▸ Dataset entries:

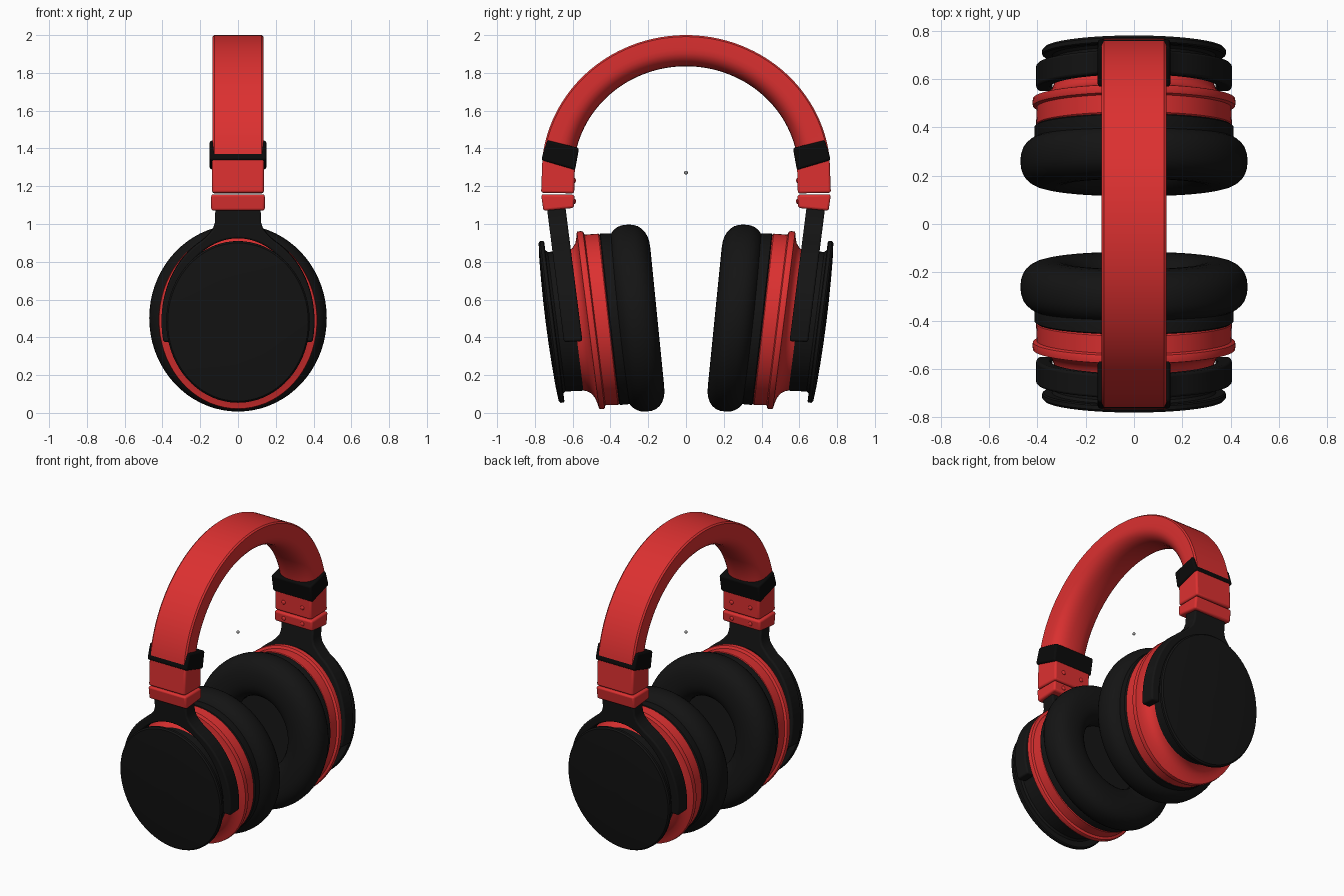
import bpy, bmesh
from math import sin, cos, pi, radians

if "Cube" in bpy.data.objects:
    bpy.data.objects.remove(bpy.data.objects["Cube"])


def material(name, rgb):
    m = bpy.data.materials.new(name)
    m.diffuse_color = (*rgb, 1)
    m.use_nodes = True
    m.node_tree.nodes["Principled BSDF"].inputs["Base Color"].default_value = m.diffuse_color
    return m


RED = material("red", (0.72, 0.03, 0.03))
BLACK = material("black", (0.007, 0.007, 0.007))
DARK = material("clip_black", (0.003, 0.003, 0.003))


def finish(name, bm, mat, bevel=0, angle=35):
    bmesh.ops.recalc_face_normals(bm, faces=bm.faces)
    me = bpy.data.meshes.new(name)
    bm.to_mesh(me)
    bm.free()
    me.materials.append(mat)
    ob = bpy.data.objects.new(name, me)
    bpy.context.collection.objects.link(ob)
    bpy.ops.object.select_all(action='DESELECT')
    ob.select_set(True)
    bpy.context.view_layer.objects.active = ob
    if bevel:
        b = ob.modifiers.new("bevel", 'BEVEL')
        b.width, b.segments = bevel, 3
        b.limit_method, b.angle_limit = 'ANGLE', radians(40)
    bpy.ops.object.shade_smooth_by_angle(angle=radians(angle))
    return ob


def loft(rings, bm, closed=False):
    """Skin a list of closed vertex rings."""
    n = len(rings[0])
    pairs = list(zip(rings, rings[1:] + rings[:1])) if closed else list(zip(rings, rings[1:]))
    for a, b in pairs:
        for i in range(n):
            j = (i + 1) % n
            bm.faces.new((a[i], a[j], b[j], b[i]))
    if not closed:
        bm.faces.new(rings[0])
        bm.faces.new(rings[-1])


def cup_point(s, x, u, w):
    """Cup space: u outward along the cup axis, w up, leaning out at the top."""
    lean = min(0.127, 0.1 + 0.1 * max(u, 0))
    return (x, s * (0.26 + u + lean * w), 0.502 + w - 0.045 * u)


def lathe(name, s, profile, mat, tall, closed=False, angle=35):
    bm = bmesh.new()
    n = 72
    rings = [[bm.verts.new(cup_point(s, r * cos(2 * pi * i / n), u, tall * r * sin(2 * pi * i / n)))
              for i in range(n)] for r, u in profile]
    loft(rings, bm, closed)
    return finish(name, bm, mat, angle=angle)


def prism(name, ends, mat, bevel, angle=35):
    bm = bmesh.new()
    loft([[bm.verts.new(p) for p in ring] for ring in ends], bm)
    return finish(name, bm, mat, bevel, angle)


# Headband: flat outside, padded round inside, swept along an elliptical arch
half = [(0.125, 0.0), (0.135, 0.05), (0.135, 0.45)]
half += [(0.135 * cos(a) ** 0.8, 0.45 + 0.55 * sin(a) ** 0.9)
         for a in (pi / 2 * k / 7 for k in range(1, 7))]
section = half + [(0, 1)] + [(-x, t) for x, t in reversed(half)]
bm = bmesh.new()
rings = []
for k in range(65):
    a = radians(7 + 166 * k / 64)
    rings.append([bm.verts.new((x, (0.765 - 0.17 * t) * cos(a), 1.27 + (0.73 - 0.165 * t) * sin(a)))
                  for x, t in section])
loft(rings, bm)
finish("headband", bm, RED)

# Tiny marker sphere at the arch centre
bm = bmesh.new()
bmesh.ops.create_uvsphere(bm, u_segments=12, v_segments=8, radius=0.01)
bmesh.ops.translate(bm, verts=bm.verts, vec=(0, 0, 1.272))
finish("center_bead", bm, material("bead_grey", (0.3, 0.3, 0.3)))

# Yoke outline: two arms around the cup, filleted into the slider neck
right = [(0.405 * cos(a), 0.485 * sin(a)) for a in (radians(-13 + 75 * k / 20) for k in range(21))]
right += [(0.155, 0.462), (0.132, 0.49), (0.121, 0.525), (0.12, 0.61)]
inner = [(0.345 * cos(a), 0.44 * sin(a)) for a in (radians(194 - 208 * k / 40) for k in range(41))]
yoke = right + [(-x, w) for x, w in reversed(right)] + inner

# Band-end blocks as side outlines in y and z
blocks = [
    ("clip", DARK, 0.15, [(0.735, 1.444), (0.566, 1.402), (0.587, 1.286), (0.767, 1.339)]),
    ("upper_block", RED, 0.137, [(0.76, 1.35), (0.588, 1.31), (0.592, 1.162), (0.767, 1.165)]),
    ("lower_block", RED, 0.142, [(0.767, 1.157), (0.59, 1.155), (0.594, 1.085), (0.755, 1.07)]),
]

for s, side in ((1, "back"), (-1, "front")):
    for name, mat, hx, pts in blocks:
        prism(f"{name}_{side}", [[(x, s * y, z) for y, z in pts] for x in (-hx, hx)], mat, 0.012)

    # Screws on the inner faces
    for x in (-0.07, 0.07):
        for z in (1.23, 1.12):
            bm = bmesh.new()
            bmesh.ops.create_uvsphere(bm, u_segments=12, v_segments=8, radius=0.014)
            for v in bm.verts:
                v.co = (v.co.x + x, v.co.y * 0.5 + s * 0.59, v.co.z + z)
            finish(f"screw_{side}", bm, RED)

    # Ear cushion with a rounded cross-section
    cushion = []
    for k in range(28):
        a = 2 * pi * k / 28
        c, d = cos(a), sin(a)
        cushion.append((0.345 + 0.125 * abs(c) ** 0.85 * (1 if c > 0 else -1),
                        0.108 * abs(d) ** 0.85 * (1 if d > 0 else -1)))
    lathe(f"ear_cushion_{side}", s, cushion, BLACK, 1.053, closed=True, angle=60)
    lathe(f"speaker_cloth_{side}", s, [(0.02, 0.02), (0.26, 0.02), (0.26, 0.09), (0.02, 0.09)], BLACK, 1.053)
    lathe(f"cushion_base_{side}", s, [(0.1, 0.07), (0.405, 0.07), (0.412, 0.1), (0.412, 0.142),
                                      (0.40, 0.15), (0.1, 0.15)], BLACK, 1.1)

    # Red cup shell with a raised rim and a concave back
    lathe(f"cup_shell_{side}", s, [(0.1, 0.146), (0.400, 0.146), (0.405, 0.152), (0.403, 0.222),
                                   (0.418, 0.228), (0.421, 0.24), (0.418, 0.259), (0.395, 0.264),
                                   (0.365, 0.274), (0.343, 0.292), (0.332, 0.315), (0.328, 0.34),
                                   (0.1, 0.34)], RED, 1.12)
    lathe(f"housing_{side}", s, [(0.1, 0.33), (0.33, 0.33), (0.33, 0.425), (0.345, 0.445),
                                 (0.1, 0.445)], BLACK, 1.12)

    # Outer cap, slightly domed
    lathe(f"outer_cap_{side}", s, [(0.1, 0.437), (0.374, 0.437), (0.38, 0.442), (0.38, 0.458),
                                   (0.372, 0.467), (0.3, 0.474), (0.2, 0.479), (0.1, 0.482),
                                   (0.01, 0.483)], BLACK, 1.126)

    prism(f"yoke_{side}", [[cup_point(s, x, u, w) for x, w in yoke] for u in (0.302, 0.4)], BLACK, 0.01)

--

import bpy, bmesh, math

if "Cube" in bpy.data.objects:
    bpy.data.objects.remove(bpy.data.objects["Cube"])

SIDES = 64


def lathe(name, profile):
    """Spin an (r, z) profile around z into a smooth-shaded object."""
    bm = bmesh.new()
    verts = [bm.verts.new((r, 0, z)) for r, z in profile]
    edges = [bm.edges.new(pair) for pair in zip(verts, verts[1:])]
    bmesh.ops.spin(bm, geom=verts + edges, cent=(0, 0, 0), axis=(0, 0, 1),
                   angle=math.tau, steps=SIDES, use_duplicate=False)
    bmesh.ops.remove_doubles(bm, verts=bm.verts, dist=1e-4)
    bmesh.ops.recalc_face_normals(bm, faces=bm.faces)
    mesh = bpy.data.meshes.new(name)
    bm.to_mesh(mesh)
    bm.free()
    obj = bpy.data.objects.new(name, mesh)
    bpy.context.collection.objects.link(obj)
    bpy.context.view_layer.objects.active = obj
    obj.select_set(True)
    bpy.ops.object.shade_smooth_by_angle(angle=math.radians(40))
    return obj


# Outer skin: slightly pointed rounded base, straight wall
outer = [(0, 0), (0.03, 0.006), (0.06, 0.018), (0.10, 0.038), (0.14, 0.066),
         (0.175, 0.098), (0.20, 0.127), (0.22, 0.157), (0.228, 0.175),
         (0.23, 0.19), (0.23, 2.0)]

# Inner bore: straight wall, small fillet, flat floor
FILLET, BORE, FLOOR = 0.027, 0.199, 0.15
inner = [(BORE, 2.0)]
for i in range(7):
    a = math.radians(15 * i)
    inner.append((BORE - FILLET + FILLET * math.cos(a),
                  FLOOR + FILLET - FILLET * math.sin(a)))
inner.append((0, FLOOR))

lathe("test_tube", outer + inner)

---

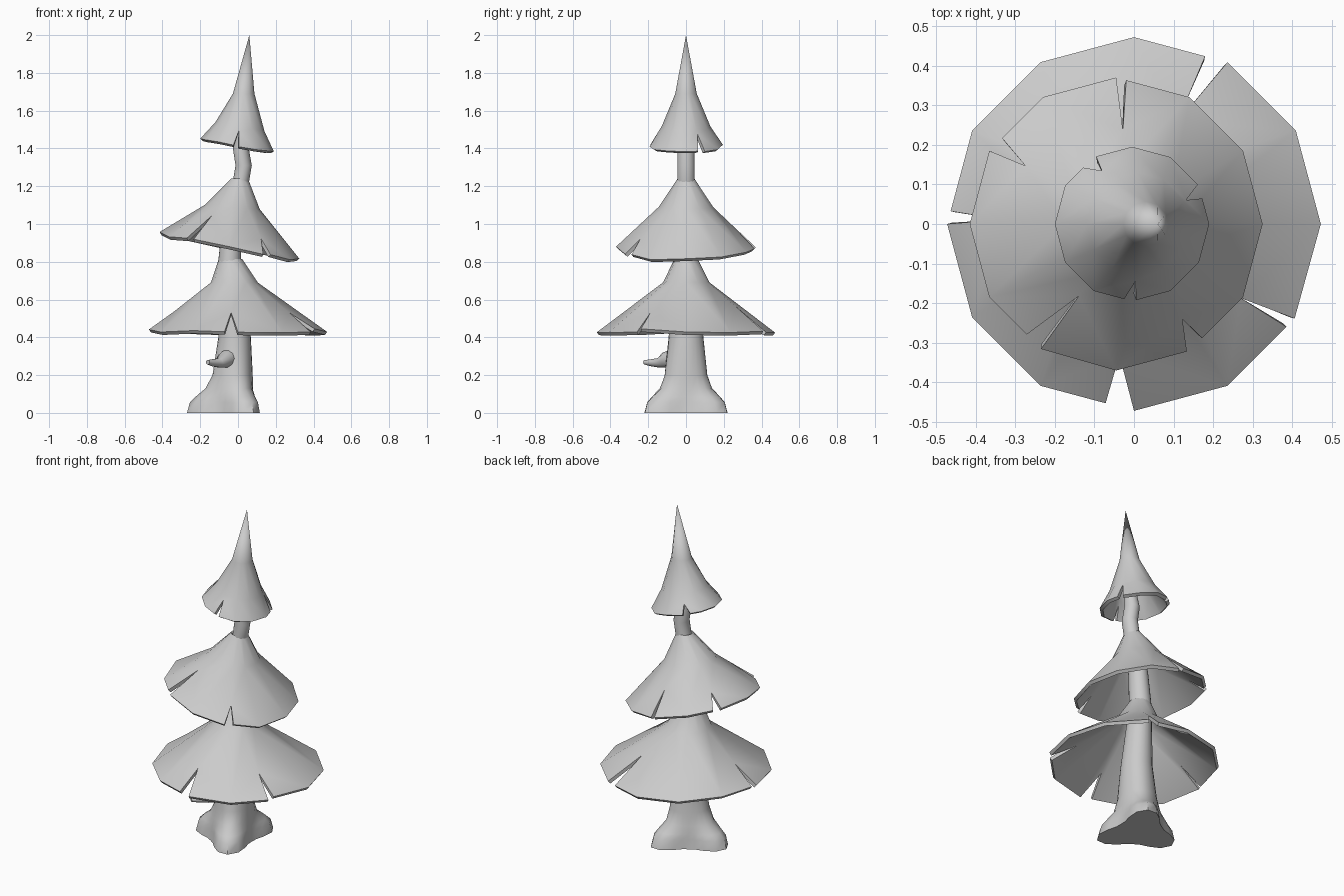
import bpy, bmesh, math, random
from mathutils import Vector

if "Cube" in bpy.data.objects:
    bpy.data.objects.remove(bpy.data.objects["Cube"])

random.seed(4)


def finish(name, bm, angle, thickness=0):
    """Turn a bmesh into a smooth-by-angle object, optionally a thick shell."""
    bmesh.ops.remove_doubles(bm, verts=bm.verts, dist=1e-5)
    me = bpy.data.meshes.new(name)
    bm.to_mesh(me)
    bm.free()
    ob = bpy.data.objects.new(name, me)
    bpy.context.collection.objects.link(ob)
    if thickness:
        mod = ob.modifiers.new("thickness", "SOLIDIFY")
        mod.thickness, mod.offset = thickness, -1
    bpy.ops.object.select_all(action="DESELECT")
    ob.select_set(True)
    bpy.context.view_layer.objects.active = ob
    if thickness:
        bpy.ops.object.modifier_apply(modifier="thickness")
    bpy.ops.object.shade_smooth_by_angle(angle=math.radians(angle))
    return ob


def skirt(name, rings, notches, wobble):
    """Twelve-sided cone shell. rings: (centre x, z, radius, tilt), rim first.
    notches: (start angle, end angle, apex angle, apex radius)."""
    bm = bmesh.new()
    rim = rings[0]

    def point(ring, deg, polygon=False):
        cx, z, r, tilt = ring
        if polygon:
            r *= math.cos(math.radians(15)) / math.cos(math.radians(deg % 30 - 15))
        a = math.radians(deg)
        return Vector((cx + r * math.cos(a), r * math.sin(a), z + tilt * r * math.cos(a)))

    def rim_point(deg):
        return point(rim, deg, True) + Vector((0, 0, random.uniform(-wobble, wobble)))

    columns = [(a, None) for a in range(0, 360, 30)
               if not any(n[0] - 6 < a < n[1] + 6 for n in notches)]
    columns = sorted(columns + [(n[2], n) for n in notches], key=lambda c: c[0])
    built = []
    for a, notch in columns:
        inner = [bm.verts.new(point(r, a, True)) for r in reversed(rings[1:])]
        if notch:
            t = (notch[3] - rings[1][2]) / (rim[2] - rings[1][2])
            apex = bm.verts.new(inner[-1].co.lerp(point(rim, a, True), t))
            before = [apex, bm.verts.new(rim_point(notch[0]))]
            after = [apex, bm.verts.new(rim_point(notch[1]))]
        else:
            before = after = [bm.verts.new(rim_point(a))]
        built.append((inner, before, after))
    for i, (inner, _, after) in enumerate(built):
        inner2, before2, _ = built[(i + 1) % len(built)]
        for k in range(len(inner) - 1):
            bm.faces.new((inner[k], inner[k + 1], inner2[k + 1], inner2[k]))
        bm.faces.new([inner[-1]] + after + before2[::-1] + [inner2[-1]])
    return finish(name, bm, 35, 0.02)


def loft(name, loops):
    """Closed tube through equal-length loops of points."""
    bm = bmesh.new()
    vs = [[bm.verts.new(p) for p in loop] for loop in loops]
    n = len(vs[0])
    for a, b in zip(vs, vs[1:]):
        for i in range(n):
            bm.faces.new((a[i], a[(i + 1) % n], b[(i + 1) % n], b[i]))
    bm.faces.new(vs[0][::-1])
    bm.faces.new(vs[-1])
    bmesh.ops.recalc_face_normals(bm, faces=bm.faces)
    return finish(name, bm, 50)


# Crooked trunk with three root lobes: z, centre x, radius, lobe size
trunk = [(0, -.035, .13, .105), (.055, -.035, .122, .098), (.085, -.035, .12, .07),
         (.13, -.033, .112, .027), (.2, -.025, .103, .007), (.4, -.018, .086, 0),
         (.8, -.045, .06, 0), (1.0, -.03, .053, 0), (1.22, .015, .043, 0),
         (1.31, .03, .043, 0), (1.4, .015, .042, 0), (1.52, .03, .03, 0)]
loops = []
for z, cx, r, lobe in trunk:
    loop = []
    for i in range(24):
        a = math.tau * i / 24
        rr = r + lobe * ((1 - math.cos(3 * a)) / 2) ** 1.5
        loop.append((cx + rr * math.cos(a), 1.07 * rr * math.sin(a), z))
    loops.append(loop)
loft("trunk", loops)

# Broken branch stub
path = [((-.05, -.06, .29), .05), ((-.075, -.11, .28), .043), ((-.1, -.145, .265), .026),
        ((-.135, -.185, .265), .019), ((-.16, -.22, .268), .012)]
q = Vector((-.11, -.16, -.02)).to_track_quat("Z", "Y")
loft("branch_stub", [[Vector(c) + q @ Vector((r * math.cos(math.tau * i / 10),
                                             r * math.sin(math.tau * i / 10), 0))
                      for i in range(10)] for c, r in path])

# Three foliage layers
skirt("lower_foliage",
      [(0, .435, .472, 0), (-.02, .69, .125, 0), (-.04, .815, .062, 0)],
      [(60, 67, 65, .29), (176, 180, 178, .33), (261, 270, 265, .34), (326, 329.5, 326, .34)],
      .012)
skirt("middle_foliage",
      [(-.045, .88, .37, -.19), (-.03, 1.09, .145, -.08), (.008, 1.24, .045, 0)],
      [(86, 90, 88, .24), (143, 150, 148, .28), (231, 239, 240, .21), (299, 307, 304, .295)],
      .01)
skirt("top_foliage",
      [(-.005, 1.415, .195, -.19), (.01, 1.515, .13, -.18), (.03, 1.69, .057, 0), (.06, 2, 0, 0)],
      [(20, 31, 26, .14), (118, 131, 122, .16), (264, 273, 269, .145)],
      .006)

▸ Prompt: Copy only this part of the entries above: the line with "inner = [(BORE, 2.0)]", the line with "outer + inner)", and the lines between, all exactly as written.

▸ Solution to this exercise:
inner = [(BORE, 2.0)]
for i in range(7):
    a = math.radians(15 * i)
    inner.append((BORE - FILLET + FILLET * math.cos(a),
                  FLOOR + FILLET - FILLET * math.sin(a)))
inner.append((0, FLOOR))

lathe("test_tube", outer + inner)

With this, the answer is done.